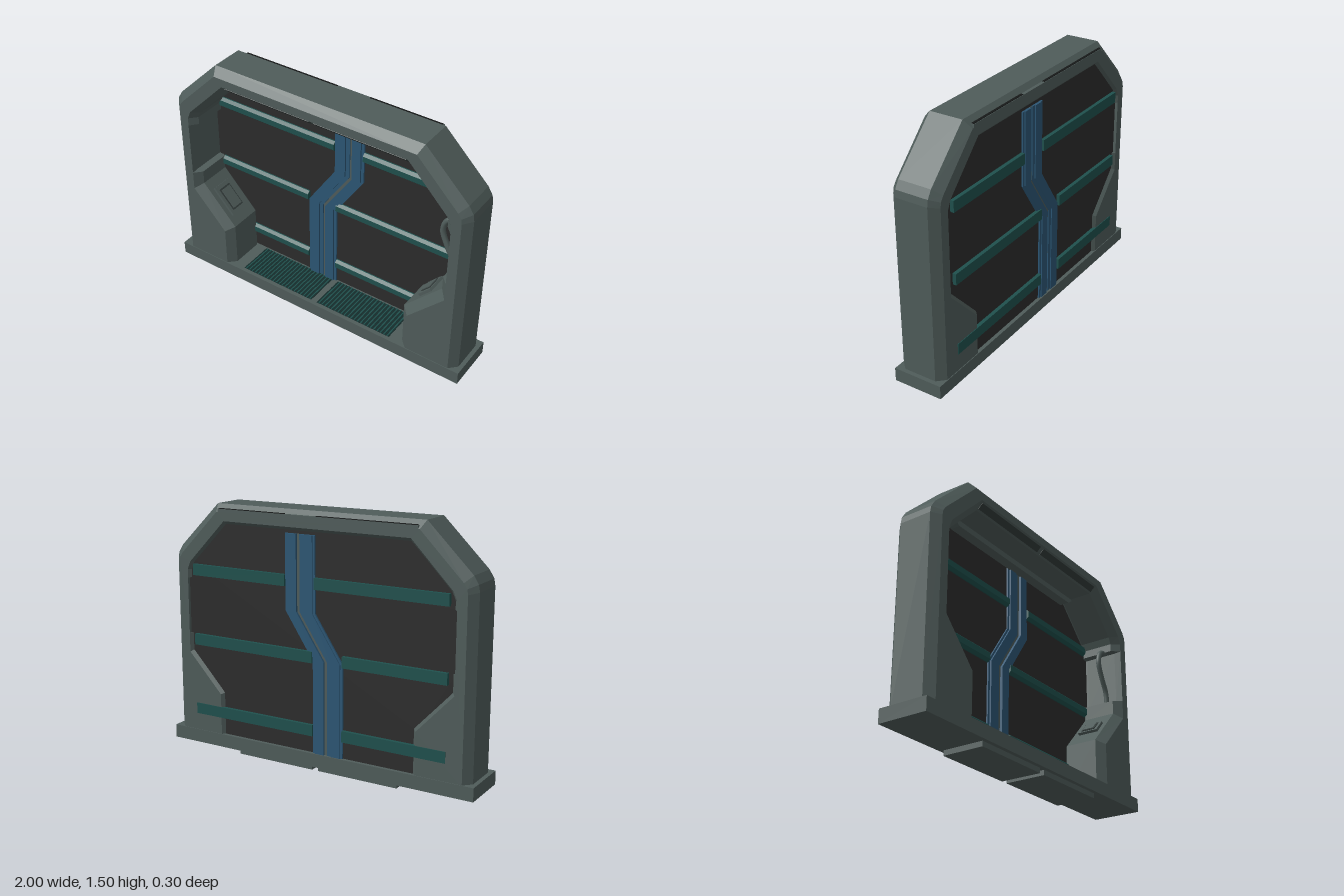
import * as THREE from 'three';

const mat = (name, color, side = THREE.FrontSide) => {
  const m = new THREE.MeshStandardMaterial({ color, side });
  m.name = name;
  return m;
};

// Mirror a right-hand half contour into a full arch, running from +x foot to -x foot
const arch = (half) => [...half, ...half.map(([x, y]) => [-x, y]).reverse()];

const OUTER = arch([[0.975, 0.1], [0.975, 1.15], [0.968, 1.19], [0.94, 1.235], [0.67, 1.5]]);
const FACE = arch([[0.93, 0.1], [0.93, 1.14], [0.925, 1.17], [0.905, 1.2], [0.65, 1.455]]);
const OPENING = arch([[0.65, 0.1], [0.65, 0.36], [0.872, 0.595], [0.872, 0.71], [0.872, 0.712],
  [0.872, 1.05], [0.872, 1.052], [0.872, 1.1], [0.85, 1.15], [0.6, 1.405]]);
// Narrower throat, widened into a pocket on each side
const THROAT = arch([[0.605, 0.1], [0.605, 0.385], [0.83, 0.625], [0.83, 0.71], [0.875, 0.712],
  [0.875, 1.05], [0.83, 1.052], [0.83, 1.1], [0.81, 1.14], [0.59, 1.36]]);

// Skin a series of [contour, z] rings
function loft(rings) {
  const pos = [];
  const put = ([c, z], i) => pos.push(c[i][0], c[i][1], z);
  for (let r = 0; r < rings.length - 1; r++) {
    const p = rings[r], q = rings[r + 1];
    for (let i = 0; i < p[0].length - 1; i++) {
      put(p, i); put(q, i + 1); put(p, i + 1);
      put(p, i); put(q, i); put(q, i + 1);
    }
  }
  const g = new THREE.BufferGeometry();
  g.setAttribute('position', new THREE.Float32BufferAttribute(pos, 3));
  g.computeVertexNormals();
  return g;
}

const shapeOf = (pts) => new THREE.Shape(pts.map(([x, y]) => new THREE.Vector2(x, y)));

// Extrude an outline between two z planes
function slab(pts, z0, z1) {
  return new THREE.ExtrudeGeometry(shapeOf(pts), { depth: z1 - z0, bevelEnabled: false }).translate(0, 0, z0);
}

// Outline of a zigzag strip; x0 and x1 are measured at its foot
function zigzag(x0, x1) {
  const path = [[0, 0.11], [0, 0.66], [0.18, 0.93], [0.18, 1.37]];
  return [...path.map(([d, y]) => [x1 + d, y]), ...path.map(([d, y]) => [x0 + d, y]).reverse()];
}

export function createModel() {
  const root = new THREE.Group();
  root.name = 'slidingDoorway';
  const grey = mat('greyMetal', 0x4f5c5a);
  const shade = mat('darkGreyMetal', 0x333c3b);
  const dark = mat('doorBlack', 0x2c2c2c);
  const blue = mat('blueTrim', 0x2c5674);
  const teal = mat('tealRail', 0x1f504d);
  const grateMat = mat('grateDark', 0x142c2b);
  const black = mat('slotBlack', 0x161818);

  const add = (name, geo, m, parent = root) => {
    const mesh = new THREE.Mesh(geo, m);
    mesh.name = name;
    parent.add(mesh);
    return mesh;
  };
  const box = (name, x0, x1, y0, y1, z0, z1, m, parent) => add(name,
    new THREE.BoxGeometry(x1 - x0, y1 - y0, z1 - z0)
      .translate((x0 + x1) / 2, (y0 + y1) / 2, (z0 + z1) / 2), m, parent);

  // Chamfered arch frame
  const frame = new THREE.Group();
  frame.name = 'frame';
  root.add(frame);
  const Z = 0.146;
  add('frameOuter', loft([[FACE, Z], [OUTER, 0.1], [OUTER, -0.1], [FACE, -Z]]), grey, frame);
  add('frameInner', loft([[OPENING, -Z], [THROAT, -0.1], [THROAT, 0.1], [OPENING, Z]]), grey, frame);
  const ring = shapeOf([...FACE, ...[...OPENING].reverse()]);
  add('frameFront', new THREE.ShapeGeometry(ring).translate(0, 0, Z), grey, frame);
  add('frameBack', new THREE.ShapeGeometry(ring).rotateY(Math.PI).translate(0, 0, -Z), grey, frame);

  // Threshold, feet and floor grates
  box('threshold', -1, 1, 0.03, 0.11, -0.15, 0.15, grey);
  for (const s of [-1, 1]) {
    const a = s < 0 ? -0.53 : 0.02, b = s < 0 ? -0.02 : 0.53;
    box('foot', a, b, 0, 0.03, -0.125, 0.125, grey);
    box('grate', a, b, 0.1, 0.112, -0.1, 0.125, grateMat);
    for (let i = 0; i < 22; i++) {
      const x = a + 0.012 + i * 0.023;
      box('grateBar', x, x + 0.008, 0.108, 0.116, -0.1, 0.125, teal);
    }
    for (let i = 0; i < 5; i++) {
      const z = -0.08 + i * 0.045;
      box('grateCrossBar', a, b, 0.108, 0.114, z, z + 0.007, grateMat);
    }
  }

  // Door leaves
  const door = new THREE.Group();
  door.name = 'door';
  root.add(door);
  add('doorPanel', slab(OPENING, -0.128, -0.112), dark, door);

  // Zigzag meeting edges: blue channels with raised faces and a grey seam
  add('leftEdge', slab(zigzag(-0.19, -0.09), -0.138, -0.102), blue, door);
  add('leftEdgeRaised', slab(zigzag(-0.175, -0.115), -0.144, -0.092), blue, door);
  add('seam', slab(zigzag(-0.09, -0.07), -0.132, -0.108), grey, door);
  add('rightEdge', slab(zigzag(-0.07, 0.005), -0.138, -0.102), blue, door);
  add('rightEdgeRaised', slab(zigzag(-0.07, -0.012), -0.144, -0.092), blue, door);

  // Horizontal rails with chamfered fronts
  for (const [y, shift] of [[0.247, 0], [0.68, 0], [1.103, 0.18]]) {
    const profile = [[0.15, -0.033], [0.15, 0.033], [0.105, 0.033], [0.088, 0.018], [0.088, -0.018], [0.105, -0.033]];
    for (const [x0, x1] of [[-0.83, -0.19 + shift], [0.005 + shift, 0.83]]) {
      const g = slab(profile, 0, x1 - x0).rotateY(Math.PI / 2);
      add('rail', g, teal, door).position.set(x0, y, 0);
    }
  }

  // Overhead bar and vents inside the arch
  add('overheadBar', slab([[-0.56, 1.325], [0.56, 1.325], [0.6, 1.352], [0.6, 1.37], [-0.6, 1.37], [-0.6, 1.352]],
    -0.1, -0.04), grey);
  for (const s of [-1, 1]) {
    const vent = add('overheadVent', new THREE.BoxGeometry(0.57, 0.04, 0.006), shade);
    vent.position.set(s * 0.3, 1.3825, 0.123);
    vent.rotation.x = Math.PI / 4;
    const slot = add('overheadSlot', new THREE.BoxGeometry(0.57, 0.01, 0.004), black);
    slot.position.set(s * 0.3, 1.379, 0.119);
    slot.rotation.x = Math.PI / 4;
  }

  // Track ledge with slots on the rear top chamfer
  box('trackLedge', -0.64, 0.64, 1.44, 1.474, -0.146, -0.11, grey);
  for (const s of [-1, 1]) {
    box('trackSlot', s < 0 ? -0.635 : 0.19, s < 0 ? -0.02 : 0.635, 1.47, 1.477, -0.143, -0.128, black);
  }

  // Control consoles on the sloping shoulders of the legs
  for (const s of [-1, 1]) {
    const c = new THREE.Group();
    c.name = 'console';
    c.position.set(s * 0.7175, 0.505, 0);
    c.rotation.z = s * 0.817;
    root.add(c);
    const w = s < 0 ? 0.1 : 0.05;
    box('consoleBody', -w, w, -0.01, 0.016, -0.06, 0.07, grey, c);
    box('consoleScreen', -w * 0.75, w * 0.75, 0.016, 0.02, -0.04, 0.05, shade, c);
    box('consolePlate', -w * 0.65, w * 0.65, 0.018, 0.024, -0.032, 0.042, grey, c);
  }

  // Hose in the left pocket
  const hose = [[0.86, 1.06], [0.8, 1.04], [0.775, 0.97], [0.81, 0.87], [0.85, 0.79], [0.862, 0.71]]
    .map(([x, y]) => new THREE.Vector3(x, y, 0.04));
  add('hose', new THREE.TubeGeometry(new THREE.CatmullRomCurve3(hose), 28, 0.016, 8), grey);

  return root;
}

EXERCISE INSTRUCTIONS >>
Produce only the lines from the line containing "const mesh = new THREE.Mesh(geo, m);" through the line containing "2), m, parent);", inclusive of both, exactly as they stand in the entries above.

ANSWER AREA >>
    const mesh = new THREE.Mesh(geo, m);
    mesh.name = name;
    parent.add(mesh);
    return mesh;
  };
  const box = (name, x0, x1, y0, y1, z0, z1, m, parent) => add(name,
    new THREE.BoxGeometry(x1 - x0, y1 - y0, z1 - z0)
      .translate((x0 + x1) / 2, (y0 + y1) / 2, (z0 + z1) / 2), m, parent);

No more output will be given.